The attractive field is a positive function working within limits , thus
and the repulsive with
The repulsive field is a negative function that works within range ,
The direction fields produced are shown in Figure 5, where for both cases the coordinates origin represents either goal or obstacle locations.
Moreover, when neither goals of interest nor obstacles are within the observation field of the robot, it must keep navigating along a prior route plan. The routing plan is map comprised of a sequence of Cartesian points , .
When the robot accomplishes either or , it continues toward the following route point, expressed in terms of unit vectors:
and the robot’s instantaneous navigational total velocity , is obtained by
Thus, to automatically limit the speed until the robot’s maximal velocity
Figure 6 shows simulation results of the total navigation planner.
4. Path tracking
This section deduces an algebraic trajectory tracking linearized controller based on the kinematics geometry of the reference path: linear and angular velocities. Considering from previous Section 3, let
Similarly, by obtaining the desired robot’s orientation , its first-order derivative w.r.t. time is
thus, by factorizing both, the common term and the first-order derivatives, the matrix form of the forward tracking law is
Likewise, as the inverse tracking law is of our interest, it is inversely dropped off
For notation simplicity, let us redefine and the time-variant control matrix
thus from Section 3, let
Therefore, the recursive path tracking control law is stated as
where is the instantaneous sensors observation of both components, displacement and yaw . The prediction control speed vector is the next desired local reference in line 2, while is the robot’s Cartesian speed observer vector. Finally,
The mechanical design of the biped’s lower-limb mechanical structure was configured as a double-crank four-bar linkage with passive-allowed motions. Motion planning began from determining the limbs’ linkage positions causing the robot’s height and pitch varying overtime producing unbalanced motions. Inferring balancing velocities to yield robot’s vertical balance was possible and worked stable. The proposed balancing rolling condition was analyzed throughout its total energy model as a Lyapunov candidate function resulting stable in three criteria:

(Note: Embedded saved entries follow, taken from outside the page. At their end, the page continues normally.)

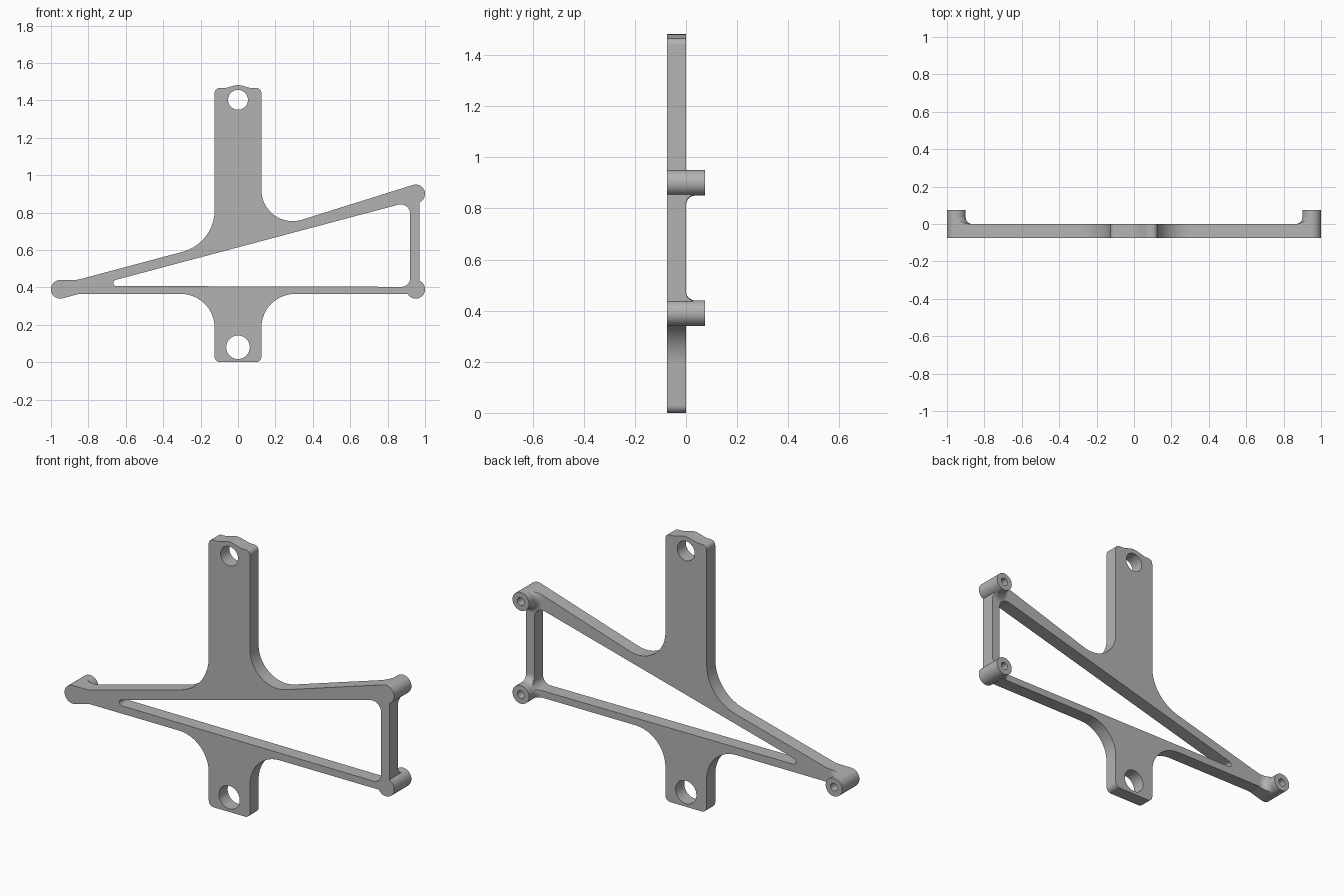
import bpy, bmesh, math
from mathutils import Matrix, Vector

if "Cube" in bpy.data.objects:
    bpy.data.objects.remove(bpy.data.objects["Cube"])

T = 0.075                                  # plate thickness, also boss height
BOSSES = [(-0.95, 0.39), (0.95, 0.39), (0.95, 0.90)]
R = 0.05                                   # boss radius

grey = bpy.data.materials.new("grey plastic")
grey.diffuse_color = (0.45, 0.45, 0.45, 1)
grey.use_nodes = True
grey.node_tree.nodes["Principled BSDF"].inputs["Base Color"].default_value = grey.diffuse_color


def arc(cx, cz, r, a0, a1, n):
    """Points on an arc, each with no corner rounding."""
    angles = [math.radians(a0 + (a1 - a0) * i / n) for i in range(n + 1)]
    return [(cx + r * math.cos(a), cz + r * math.sin(a), 0) for a in angles]


def rounded(corners):
    """Turn (x, z, fillet radius) corners into a smooth outline."""
    pts = []
    for i, (x, z, r) in enumerate(corners):
        p = Vector((x, z))
        if r == 0:
            pts.append(p)
            continue
        u = (Vector(corners[i - 1][:2]) - p).normalized()
        v = (Vector(corners[(i + 1) % len(corners)][:2]) - p).normalized()
        half = u.angle(v) / 2
        centre = p + (u + v).normalized() * r / math.sin(half)
        t = r / math.tan(half)
        a, b = p + u * t - centre, p + v * t - centre
        sweep = a.angle(b)
        n = max(3, math.ceil(sweep / math.radians(8)))
        for k in range(n + 1):
            s = k / n * sweep
            pts.append(centre + (a * math.sin(sweep - s) + b * math.sin(s)) / math.sin(sweep))
    return pts


def add_object(name, mesh):
    ob = bpy.data.objects.new(name, mesh)
    bpy.context.collection.objects.link(ob)
    mesh.materials.clear()
    mesh.materials.append(grey)
    return ob


def smooth(ob):
    bpy.ops.object.select_all(action='DESELECT')
    ob.select_set(True)
    bpy.context.view_layer.objects.active = ob
    bpy.ops.object.shade_smooth_by_angle(angle=math.radians(30))


def extruded(name, loops, y0, y1):
    """Filled outline with holes, extruded from y0 to y1."""
    cu = bpy.data.curves.new(name, 'CURVE')
    cu.dimensions, cu.fill_mode = '2D', 'BOTH'
    cu.extrude = (y1 - y0) / 2
    for loop in loops:
        sp = cu.splines.new('POLY')
        sp.points.add(len(loop) - 1)
        for q, p in zip(sp.points, loop):
            q.co = (p[0], p[1], 0, 1)
        sp.use_cyclic_u = True
    tmp = bpy.data.objects.new(name, cu)
    bpy.context.collection.objects.link(tmp)
    bpy.context.view_layer.update()
    dg = bpy.context.evaluated_depsgraph_get()
    mesh = bpy.data.meshes.new_from_object(tmp.evaluated_get(dg))
    bpy.data.objects.remove(tmp)
    mesh.transform(Matrix.Translation((0, (y0 + y1) / 2, 0)) @ Matrix.Rotation(math.pi / 2, 4, 'X'))
    bm = bmesh.new()
    bm.from_mesh(mesh)
    bmesh.ops.remove_doubles(bm, verts=bm.verts, dist=1e-5)
    bmesh.ops.recalc_face_normals(bm, faces=bm.faces)
    bm.to_mesh(mesh)
    bm.free()
    return add_object(name, mesh)


def lathe(name, profile, x, z, n=48):
    """Closed (radius, y) profile turned about the y axis at x, z."""
    bm = bmesh.new()
    rings = []
    for k in range(n):
        a = 2 * math.pi * k / n
        rings.append([bm.verts.new((x + r * math.cos(a), y, z + r * math.sin(a))) for r, y in profile])
    m = len(profile)
    for k in range(n):
        p, q = rings[k], rings[(k + 1) % n]
        for j in range(m):
            bm.faces.new((p[j], p[(j + 1) % m], q[(j + 1) % m], q[j]))
    bmesh.ops.recalc_face_normals(bm, faces=bm.faces)
    mesh = bpy.data.meshes.new(name)
    bm.to_mesh(mesh)
    bm.free()
    return add_object(name, mesh)


# Outer outline, counter-clockwise from the lower tab
outline = rounded(
    [(-0.125, 0, 0.03), (0.125, 0, 0.03), (0.125, 0.365, 0.18)]
    + arc(0.95, 0.39, R, 210, 426, 28)
    + arc(0.95, 0.90, R, -66, 107.3, 24)
    + [(0.125, 0.694, 0.167),
       (0.125, 1.465, 0.025), (0.07, 1.465, 0.06), (0, 1.485, 0.09),
       (-0.07, 1.465, 0.06), (-0.125, 1.465, 0.025),
       (-0.125, 0.636, 0.23), (-0.86, 0.44, 0.1)]
    + arc(-0.95, 0.39, R, 90, 285, 26)
    + [(-0.851, 0.365, 0.1), (-0.125, 0.365, 0.18)])

# Triangular window and the two mounting holes
window = rounded([(-0.775, 0.408, 0.0165), (0.92, 0.403, 0.045), (0.92, 0.859, 0.05)])
top_hole = arc(0, 1.403, 0.053, 0, 352.5, 47)
bottom_hole = arc(0, 0.08, 0.063, 0, 352.5, 47)
loops = [outline, window, top_hole, bottom_hole]

smooth(extruded("bracket_plate", loops, -T, 0))

# Cutter that trims the boss fillets to the plate outline
cutter = extruded("fillet_trim_cutter", loops, -0.02, 0.1)
cutter.hide_render = True
cutter.hide_viewport = True

F = 0.036                                  # fillet radius at boss base
flare = [(0.04, -0.002), (R + F, -0.002)]
flare += [(R + F - F * math.sin(a), F - F * math.cos(a))
          for a in (math.radians(11.25 * i) for i in range(9))]
flare += [(0.04, F)]

for i, (x, z) in enumerate(BOSSES):
    # Standoff boss with a screw hole in its back end
    smooth(lathe(f"standoff_boss_{i + 1}", [(R, 0), (R, T), (0.021, T), (0.021, 0)], x, z))
    fillet = lathe(f"boss_fillet_{i + 1}", flare, x, z)
    mod = fillet.modifiers.new("trim", 'BOOLEAN')
    mod.operation, mod.solver, mod.object = 'INTERSECT', 'EXACT', cutter
    bpy.context.view_layer.objects.active = fillet
    bpy.ops.object.modifier_apply(modifier="trim")
    smooth(fillet)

The navigational general planning model is a set of partial derivatives model combined, allowing dynamic local planning among multiple obstacles, goals, and routes. The navigational general planning model worked as the reference model for the tracking control system. It consisted of a set of time-varying linear equations, with recursive feedback showing suitable performance. The work was implemented in simulation and coded in C++ under Linux. Future improvements will consider the inclusion of kinetic models and dynamic forces fitted to the proposed planer.
This appendix provides the algebraic deduction of the limb’s Cartesian motion model described in Section 2.
Let be the Cartesian point of passive joint between links b and , obtained by
Likewise, let be the coordinate of passive joint between links
where the distances and separate the joints
dropping off the squared root term of (50),
and squaring both sides of the equality, the following is obtained,
and organizing trigonometric terms by their degree, Eq. (53) becomes:
In order to simplify the main expression, some constant terms are rewritten as
Therefore, the following simplified algebraic expression is deduced:
and by multiplying both sides of the equality (57) by common denominator and algebraically simplifying:
Hereafter, to find a root for
in order to reduce expression complexity, the following Definitions are stated:
Therefore, by substituting the terms of Definitions 4.1–4.3 into Eq. (60), the following quadratic form is deduced,
By analytically solving (64), which is a second-degree equation using the general form, a real solution for